| Task goal |
Lines holding the word "rings" must be located in the listing below and copied.

| Given information |
****
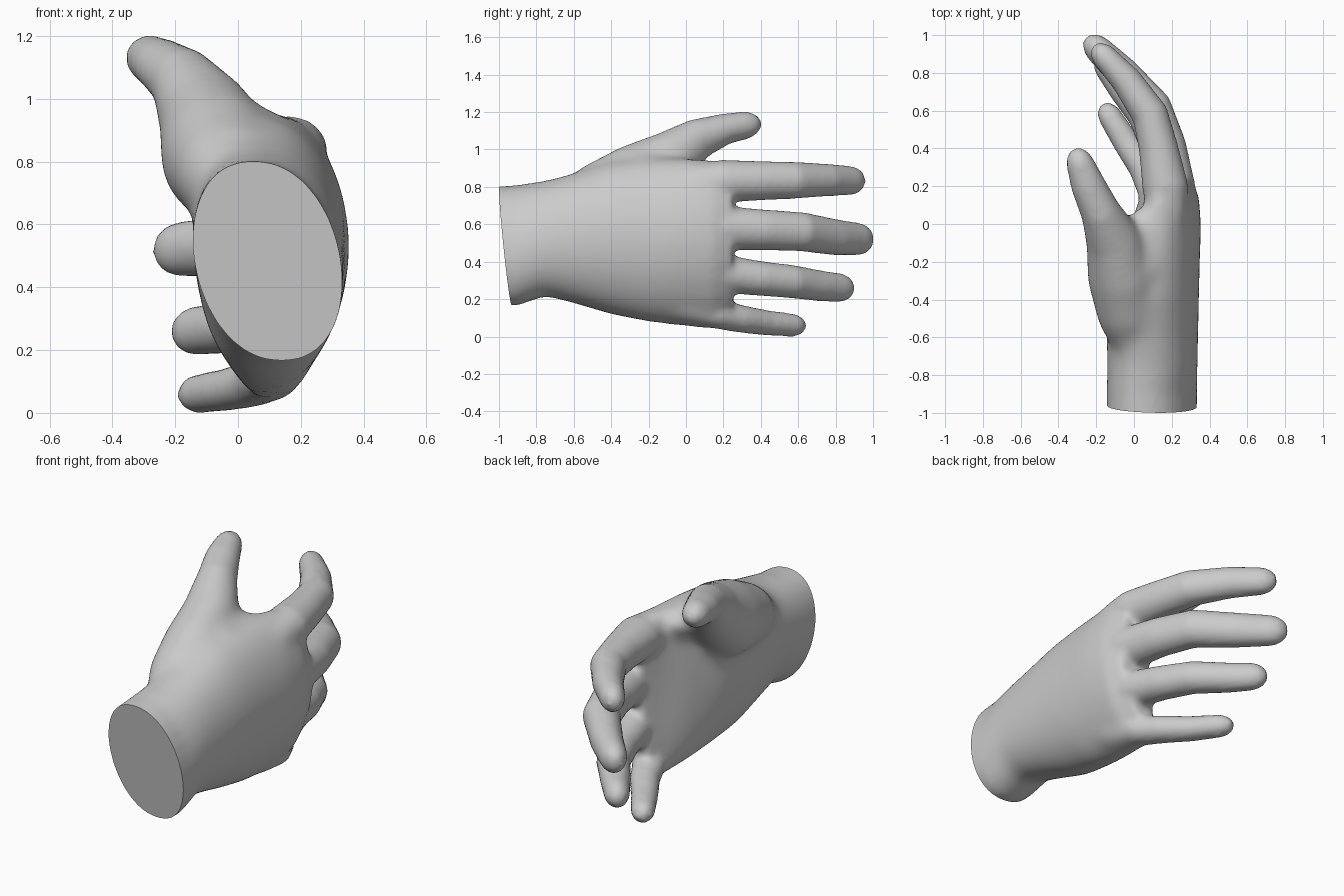
import bpy, bmesh, math
from mathutils import Vector

skin = bpy.data.materials.new("light grey")
skin.diffuse_color = (0.6, 0.6, 0.6, 1)
SIDES = 28
bm = bmesh.new()


def loft(rings):
    """Skin a closed tube through rings of points."""
    loops = [[bm.verts.new(p) for p in r] for r in rings]
    for a, b in zip(loops, loops[1:]):
        for i in range(SIDES):
            j = (i + 1) % SIDES
            bm.faces.new((a[i], a[j], b[j], b[i]))
    bm.faces.new(loops[0][::-1])
    bm.faces.new(loops[-1])


def palm_ring(y, z0, z1, x0, x1, arch, skew):
    """Oval section across the hand, arched towards the back of the hand."""
    pts = []
    for i in range(SIDES):
        a = 2 * math.pi * i / SIDES
        c, s = math.cos(a), math.sin(a)
        x = (x0 + x1) / 2 + (x1 - x0) / 2 * math.copysign(abs(c) ** 0.9, c)
        pts.append((x - arch * s * s + skew * s, y, (z0 + z1) / 2 + (z1 - z0) / 2 * s))
    return pts


def digit(path, side=Vector((0, 0, 1))):
    """Tapered finger; each point is x, y, z, half width, half thickness."""
    pts = [Vector(p[:3]) for p in path]
    # rounded tip
    d = (pts[-1] - pts[-2]).normalized()
    w, t = path[-1][3:]
    rows = [(p, q[3], q[4]) for p, q in zip(pts, path)]
    rows += [(pts[-1] + d * t * 0.6, w * 0.82, t * 0.82), (pts[-1] + d * t * 1.1, w * 0.4, t * 0.4)]
    rings = []
    for i, (p, w, t) in enumerate(rows):
        tan = (rows[min(i + 1, len(rows) - 1)][0] - rows[max(i - 1, 0)][0]).normalized()
        u = (side - tan * side.dot(tan)).normalized()
        v = u.cross(tan)
        rings.append([p + u * w * math.cos(2 * math.pi * k / SIDES)
                      + v * t * math.sin(2 * math.pi * k / SIDES) for k in range(SIDES)])
    loft(rings)


# wrist and palm: y, z low, z high, palm side x, back x, arch, skew
loft([palm_ring(*r) for r in (
    (-1.10, 0.165, 0.795, -0.14, 0.325, 0.00, -0.045),
    (-0.90, 0.165, 0.81, -0.14, 0.33, 0.00, -0.045),
    (-0.75, 0.215, 0.835, -0.14, 0.335, 0.00, -0.03),
    (-0.60, 0.175, 0.875, -0.145, 0.34, 0.01, -0.02),
    (-0.40, 0.115, 0.94, -0.14, 0.345, 0.03, -0.01),
    (-0.20, 0.075, 0.955, -0.095, 0.35, 0.04, 0.00),
    (0.00, 0.05, 0.955, -0.015, 0.355, 0.07, 0.02),
    (0.14, 0.04, 0.945, 0.055, 0.345, 0.09, 0.025),
    (0.25, 0.10, 0.90, 0.10, 0.30, 0.08, 0.025))])

# index, middle, ring and little finger
digit([(0.17, -0.10, 0.80, 0.08, 0.08), (0.175, 0.05, 0.815, 0.11, 0.11),
       (0.165, 0.20, 0.83, 0.115, 0.122),
       (0.13, 0.40, 0.833, 0.105, 0.105), (0.085, 0.58, 0.835, 0.099, 0.097),
       (-0.04, 0.76, 0.837, 0.087, 0.082), (-0.16, 0.89, 0.833, 0.078, 0.067)])
digit([(0.19, -0.10, 0.58, 0.08, 0.08), (0.21, 0.05, 0.58, 0.11, 0.11),
       (0.21, 0.20, 0.58, 0.118, 0.115),
       (0.17, 0.42, 0.57, 0.109, 0.105), (0.10, 0.62, 0.56, 0.105, 0.10),
       (-0.06, 0.80, 0.53, 0.097, 0.087), (-0.195, 0.93, 0.52, 0.087, 0.073)])
digit([(0.17, -0.12, 0.34, 0.08, 0.08), (0.185, 0.05, 0.34, 0.10, 0.10),
       (0.18, 0.20, 0.335, 0.102, 0.105),
       (0.13, 0.40, 0.31, 0.093, 0.096), (0.06, 0.57, 0.293, 0.089, 0.09),
       (-0.06, 0.72, 0.27, 0.083, 0.08), (-0.145, 0.83, 0.26, 0.077, 0.068)])
digit([(0.15, -0.16, 0.18, 0.06, 0.06), (0.14, 0.00, 0.15, 0.08, 0.09),
       (0.11, 0.17, 0.12, 0.08, 0.09),
       (0.05, 0.30, 0.093, 0.074, 0.08), (-0.04, 0.43, 0.073, 0.068, 0.072),
       (-0.13, 0.575, 0.06, 0.062, 0.064)])

# thumb with its fleshy base
digit([(0.03, -0.72, 0.68, 0.08, 0.10), (-0.02, -0.50, 0.75, 0.17, 0.17),
       (-0.06, -0.27, 0.82, 0.21, 0.19), (-0.11, -0.08, 0.95, 0.155, 0.15),
       (-0.18, 0.07, 1.06, 0.11, 0.105), (-0.245, 0.21, 1.11, 0.083, 0.092),
       (-0.285, 0.32, 1.13, 0.075, 0.075)])
# web between thumb and index finger
digit([(0.06, -0.55, 0.72, 0.10, 0.10), (0.04, -0.22, 0.85, 0.14, 0.13),
       (0.05, -0.04, 0.87, 0.09, 0.11)])

bmesh.ops.recalc_face_normals(bm, faces=bm.faces)
mesh = bpy.data.meshes.new("hand")
bm.to_mesh(mesh)
bm.free()
hand = bpy.data.objects.new("hand", mesh)
bpy.context.collection.objects.link(hand)
bpy.context.view_layer.objects.active = hand
hand.select_set(True)

# fuse the parts into one skin
fuse = hand.modifiers.new("fuse", 'REMESH')
fuse.mode = 'VOXEL'
fuse.voxel_size = 0.016
bpy.ops.object.modifier_apply(modifier="fuse")

# soften everything a little, and the palm a lot, fading out at the fingers and thumb
palm = hand.vertex_groups.new(name="palm")
for v in hand.data.vertices:
    fade = min((0.2 - v.co.y) / 0.2, (1.06 - v.co.z) / 0.1, (v.co.y + 0.9) / 0.2, 1)
    if fade > 0:
        palm.add([v.index], fade, 'REPLACE')
for name, group, steps in (("soften", "", 10), ("soften_palm", "palm", 50)):
    soft = hand.modifiers.new(name, 'SMOOTH')
    soft.factor = 0.5
    soft.iterations = steps
    soft.vertex_group = group
    bpy.ops.object.modifier_apply(modifier=name)

# flat slanted cut at the wrist
bm = bmesh.new()
bm.from_mesh(hand.data)
cut = bmesh.ops.bisect_plane(bm, geom=bm.verts[:] + bm.edges[:] + bm.faces[:],
                             plane_co=(0.09, -0.965, 0.49), plane_no=(0.05, 1, 0.11),
                             clear_inner=True)
rim = [e for e in cut["geom_cut"] if isinstance(e, bmesh.types.BMEdge)]
bmesh.ops.contextual_create(bm, geom=rim)
bmesh.ops.recalc_face_normals(bm, faces=bm.faces)
bm.to_mesh(hand.data)
bm.free()

hand.data.materials.clear()
hand.data.materials.append(skin)
bpy.ops.object.shade_smooth_by_angle(angle=math.radians(40))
****
| Answer |
def loft(rings):
    """Skin a closed tube through rings of points."""
    loops = [[bm.verts.new(p) for p in r] for r in rings]
    rings = []
        rings.append([p + u * w * math.cos(2 * math.pi * k / SIDES)
    loft(rings)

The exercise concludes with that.